This week report cards went home, so hopefully everyone got one. If not, just let us know. Also, on Wednesday the Christ Church School Reading Buddies were here to read to our students, and classes studied a variety of topics. In some classes there was a discussion of the Columbian Exchange, the bald eagle, conflicts in history and National Popcorn Day. Others studied personal hygiene issues, Earth and space and traditions in our country. Students went out to eat and bowling and next week we have groups going to see a performance at the Children’s Little Theater and some others visiting the Upcountry History Museum. Here on campus PTA will meet Thursday at 1.
This week I have enjoyed getting out to visit with some of our homebound students and their families. All of them have been very gracious. Also, Thursday Syble Hendricks and Barbara Bingham attended the annual United Way luncheon where Washington Center was recognized with an Excellence Award.

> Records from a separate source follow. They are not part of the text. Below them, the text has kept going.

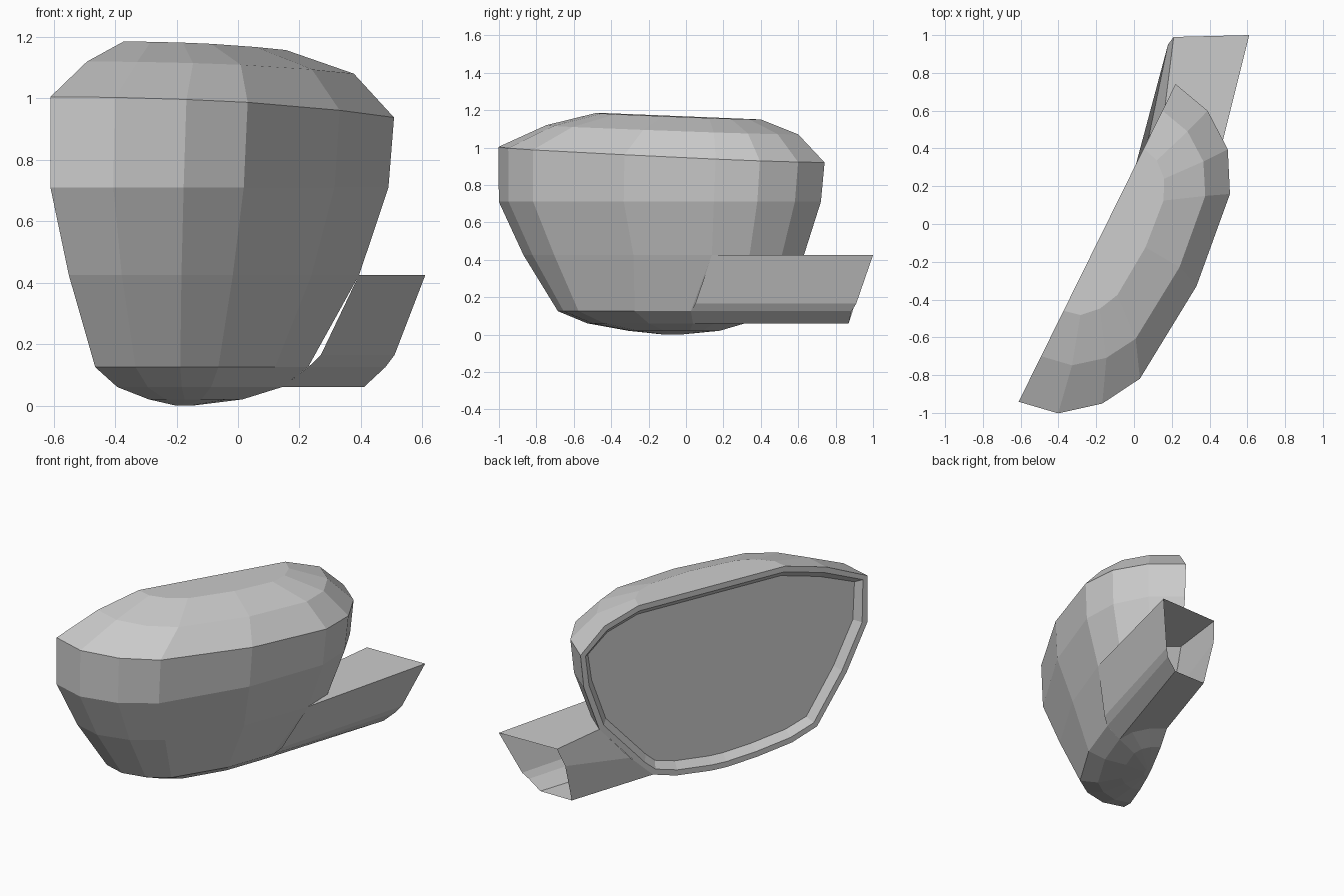
import bpy, bmesh
from mathutils import Vector

if "Cube" in bpy.data.objects:
    bpy.data.objects.remove(bpy.data.objects["Cube"])

# Axes of the slanted glass plane: along it, and outward into the shell
ORIGIN = Vector((-0.146, 0, 0))
ALONG = Vector((0.443, 0.897, 0))
DEPTH = Vector((0.897, -0.443, 0))

# Normalised half-oval section: position along the plane, depth
SECTION = [(-1, 0), (-0.96, .375), (-0.80, .70), (-0.58, .91), (0.03, 1),
           (0.58, .90), (0.80, .70), (0.945, .375), (1, 0)]

# Shell levels: start, end, depth, z at start, z at end
LEVELS = [
    (-0.512, 0.446, 0.24, 1.185, 1.15),
    (-0.78, 0.669, 0.448, 1.12, 1.07),
    (-1.049, 0.826, 0.573, 1.005, 0.92),
    (-1.049, 0.804, 0.56, 0.71, 0.71),
    (-0.914, 0.703, 0.47, 0.425, 0.425),
    (-0.72, 0.43, 0.36, 0.125, 0.125),
    (-0.557, 0.352, 0.27, 0.06, 0.06),
    (-0.326, 0.20, 0.15, 0.02, 0.02),
    (-0.13, -0.03, 0.03, 0.0, 0.0),
]


def finish(bm, name):
    mesh = bpy.data.meshes.new(name)
    bm.to_mesh(mesh)
    bm.free()
    obj = bpy.data.objects.new(name, mesh)
    bpy.context.collection.objects.link(obj)
    return obj


def strip(bm, a, b, closed=False):
    n = len(a)
    for i in range(n if closed else n - 1):
        j = (i + 1) % n
        bm.faces.new((a[i], a[j], b[j], b[i]))


# Rounded shell with a recessed glass face
bm = bmesh.new()
rings = []
for s0, s1, d, z0, z1 in LEVELS:
    ring = []
    for u, v in SECTION:
        k = (u + 1) / 2
        p = ORIGIN + ALONG * (s0 + (s1 - s0) * k) + DEPTH * d * v
        p.z = z0 + (z1 - z0) * k
        ring.append(bm.verts.new(p))
    rings.append(ring)
for upper, lower in zip(rings, rings[1:]):
    strip(bm, upper, lower)
bm.faces.new(rings[0])
bm.faces.new(rings[-1])
glass = bm.faces.new([r[0] for r in rings] + [r[-1] for r in reversed(rings)])
bmesh.ops.recalc_face_normals(bm, faces=bm.faces[:])
bmesh.ops.inset_individual(bm, faces=[glass], thickness=0.035, depth=0)
bmesh.ops.inset_individual(bm, faces=[glass], thickness=0.04, depth=-0.04)
finish(bm, "mirror_housing")

# Hollow mounting arm, open at its far end
ROOT = [(.394, .138, .425), (.27, .05, .165), (.229, .027, .125), (.143, .037, .06),
        (.01, .315, .06), (.076, .45, .2), (.165, .63, .425)]
END = [(.61, 1, .425), (.51, .91, .165), (.48, .885, .125), (.41, .87, .06),
       (.19, .87, .06), (.18, .95, .31), (.21, .99, .425)]
bm = bmesh.new()
root, end = ([bm.verts.new(p) for p in loop] for loop in (ROOT, END))
strip(bm, root, end, closed=True)
bmesh.ops.recalc_face_normals(bm, faces=bm.faces[:])
finish(bm, "mounting_arm")
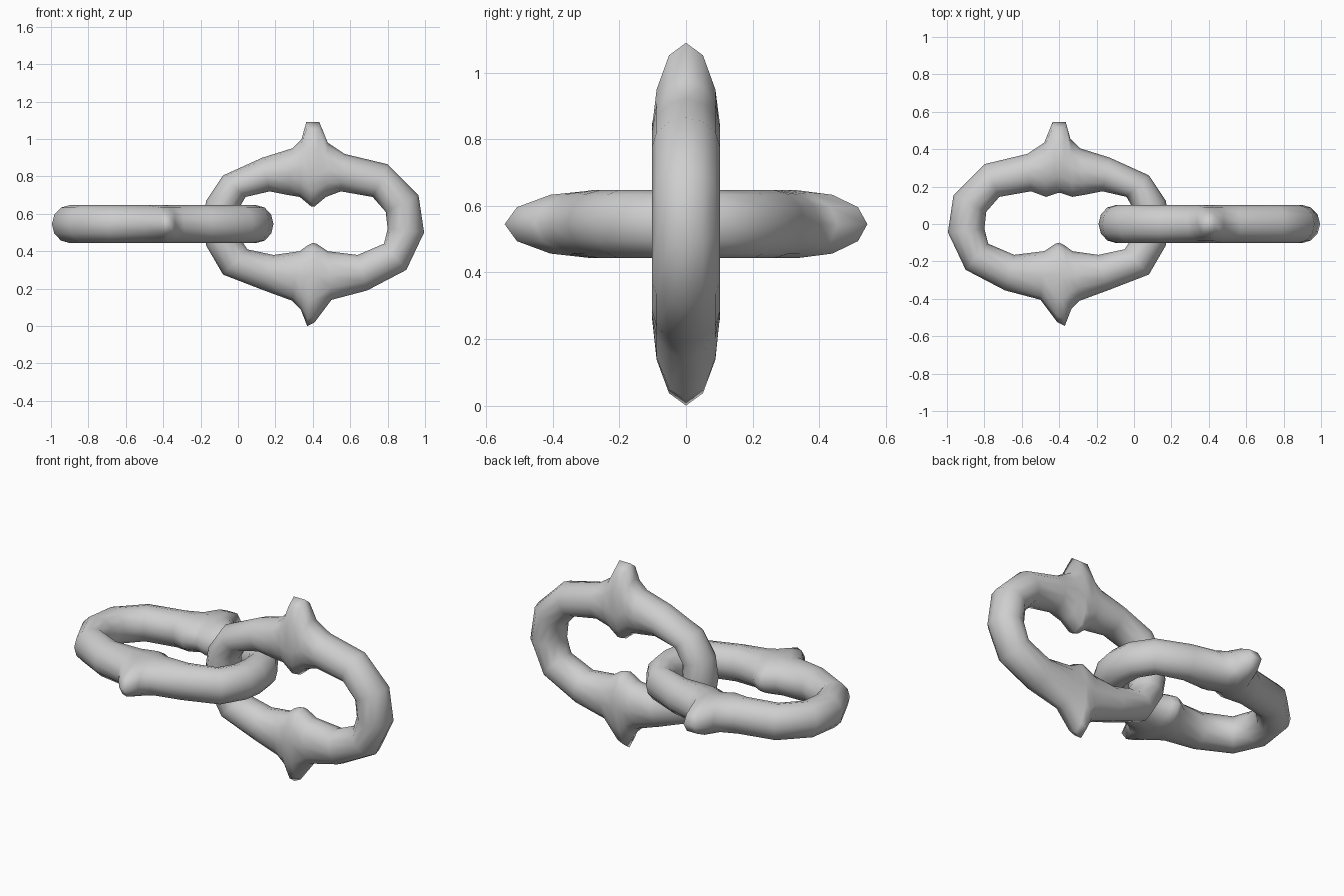
import bpy
import bmesh
from math import sin, cos, tau
from mathutils import Vector, Matrix

default_cube = bpy.data.objects.get("Cube")
if default_cube:
    bpy.data.objects.remove(default_cube, do_unlink=True)

SIDES = 12          # points around the link's cross-section
HALF_DEPTH = 0.102  # half thickness of the link
MID = 0.545         # height of the link centre line

# Stations around the link: outer (x, z) and inner (x, z)
STATIONS = [
    ((.995, .50), (.80, .52)), ((.965, .70), (.79, .61)),
    ((.80, .865), (.72, .69)), ((.57, .92), (.55, .72)),
    ((.48, .98), (.47, .69)),
    ((.435, 1.09), (.41, .64)), ((.365, 1.09), (.39, .64)),   # upper spike
    ((.34, 1.0), (.33, .69)), ((.29, .95), (.27, .70)),
    ((.13, .90), (.17, .72)), ((-.08, .805), (.04, .69)),
    ((-.17, .67), (.0, .62)), ((-.19, .54), (.0, .54)),
    ((-.17, .43), (.01, .47)), ((-.08, .275), (.05, .41)),
    ((.14, .19), (.19, .38)), ((.29, .135), (.33, .40)),
    ((.335, .09), (.37, .43)),
    ((.37, .0), (.40, .445)), ((.41, .02), (.42, .44)),       # lower spike
    ((.50, .14), (.48, .40)), ((.69, .19), (.64, .38)),
    ((.90, .30), (.78, .44)),
]

steel = bpy.data.materials.new("light grey steel")
steel.use_nodes = True
grey = (.62, .62, .62, 1)
steel.diffuse_color = grey
steel.node_tree.nodes["Principled BSDF"].inputs["Base Color"].default_value = grey


def section(outer, inner):
    """Egg-shaped ring whose widest point stays near the inner side."""
    a = Vector((inner[0], 0, inner[1]))
    span = Vector((outer[0], 0, outer[1])) - a
    length = span.length
    axis = span.normalized()
    belly = min(length / 2, .17)
    ring = []
    for k in range(SIDES):
        angle = tau * k / SIDES
        reach = length - belly if cos(angle) > 0 else belly
        point = a + axis * (belly + reach * cos(angle))
        point.y = HALF_DEPTH * sin(angle)
        ring.append(point)
    return ring


def make_link(name, matrix, blunt_inner_spike=False):
    bm = bmesh.new()
    rings = []
    for outer, inner in STATIONS:
        # the blunt version has no inward point below the upper spike
        if blunt_inner_spike and outer[1] > 1.05:
            inner = (inner[0], .71)
        rings.append([bm.verts.new(p) for p in section(outer, inner)])
    for i, ring in enumerate(rings):
        after = rings[(i + 1) % len(rings)]
        for k in range(SIDES):
            n = (k + 1) % SIDES
            bm.faces.new((ring[k], ring[n], after[n], after[k]))
    bmesh.ops.recalc_face_normals(bm, faces=bm.faces)
    mesh = bpy.data.meshes.new(name)
    bm.to_mesh(mesh)
    bm.free()
    mesh.materials.append(steel)
    mesh.transform(matrix)
    mesh.shade_smooth()
    link = bpy.data.objects.new(name, mesh)
    bpy.context.collection.objects.link(link)
    return link


# Upright link on the left, and its twin turned flat through it
make_link("upright_link", Matrix.Identity(4))
flat = Matrix(((-1, 0, 0, 0), (0, 0, 1, -MID), (0, 1, 0, MID), (0, 0, 0, 1)))
make_link("flat_link", flat, blunt_inner_spike=True)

We received very big news on Wednesday, in that we were notified that we will receive $37,000 from the Margaret Linder Southern Endowment Fund --- money that we will use to upgrade our classroom technology. Many thanks to all who helped with the grant and the presentation. It was definitely a team effort. Also, I think you all might like to hear a little of Ms. Southern’s story, so I try to summarize, however, you can find out more by clicking on the link on our website.
Ms. Margaret Linder Southern was born in the Sans Souci area of Greenville, graduated from Parker High School and Greenville Women’s College, taught briefly in Taylors, and married Charles Southern, who was also a Greenville resident. The couple, moved to Des Moines, IA, where Mrs. Southern worked as a special education teacher and where they lived until Ms. Southern returned to Greenville following her husband’s death in the 1980’s. For a time, Mrs. Southern, who had no children, cared for her brother who was ill, pursued investing, and adopted her first of two dogs whom she dearly loved?
She was said to have lived simply with her only indulgence being that she liked to take friends out to eat. However, when it came to her own death, she instructed that there was to be no funeral or memorial or even a mention of her death in the paper. She wanted to be cremated and buried with her brother, Boyce, and parents at Woodlawn Memorial Park, with no one present. At the time of her death in October 2012, she had amassed a multimillion-dollar fortune and left $8.4 million of it to the Community Foundation of Greenville to benefit children and animals.
Each year The Community Foundation carries out her wishes by making distributions to the Greenville Humane Society and to organizations that benefit or provide services for early childhood education and special education for children and youth. This year Washington Center has been chosen to be one of the fortunate recipients and the money we are receiving will be used to upgrade the technology in our classrooms. Many thanks to Ms. Southern, a remarkable lady indeed. To each of you, have a great weekend.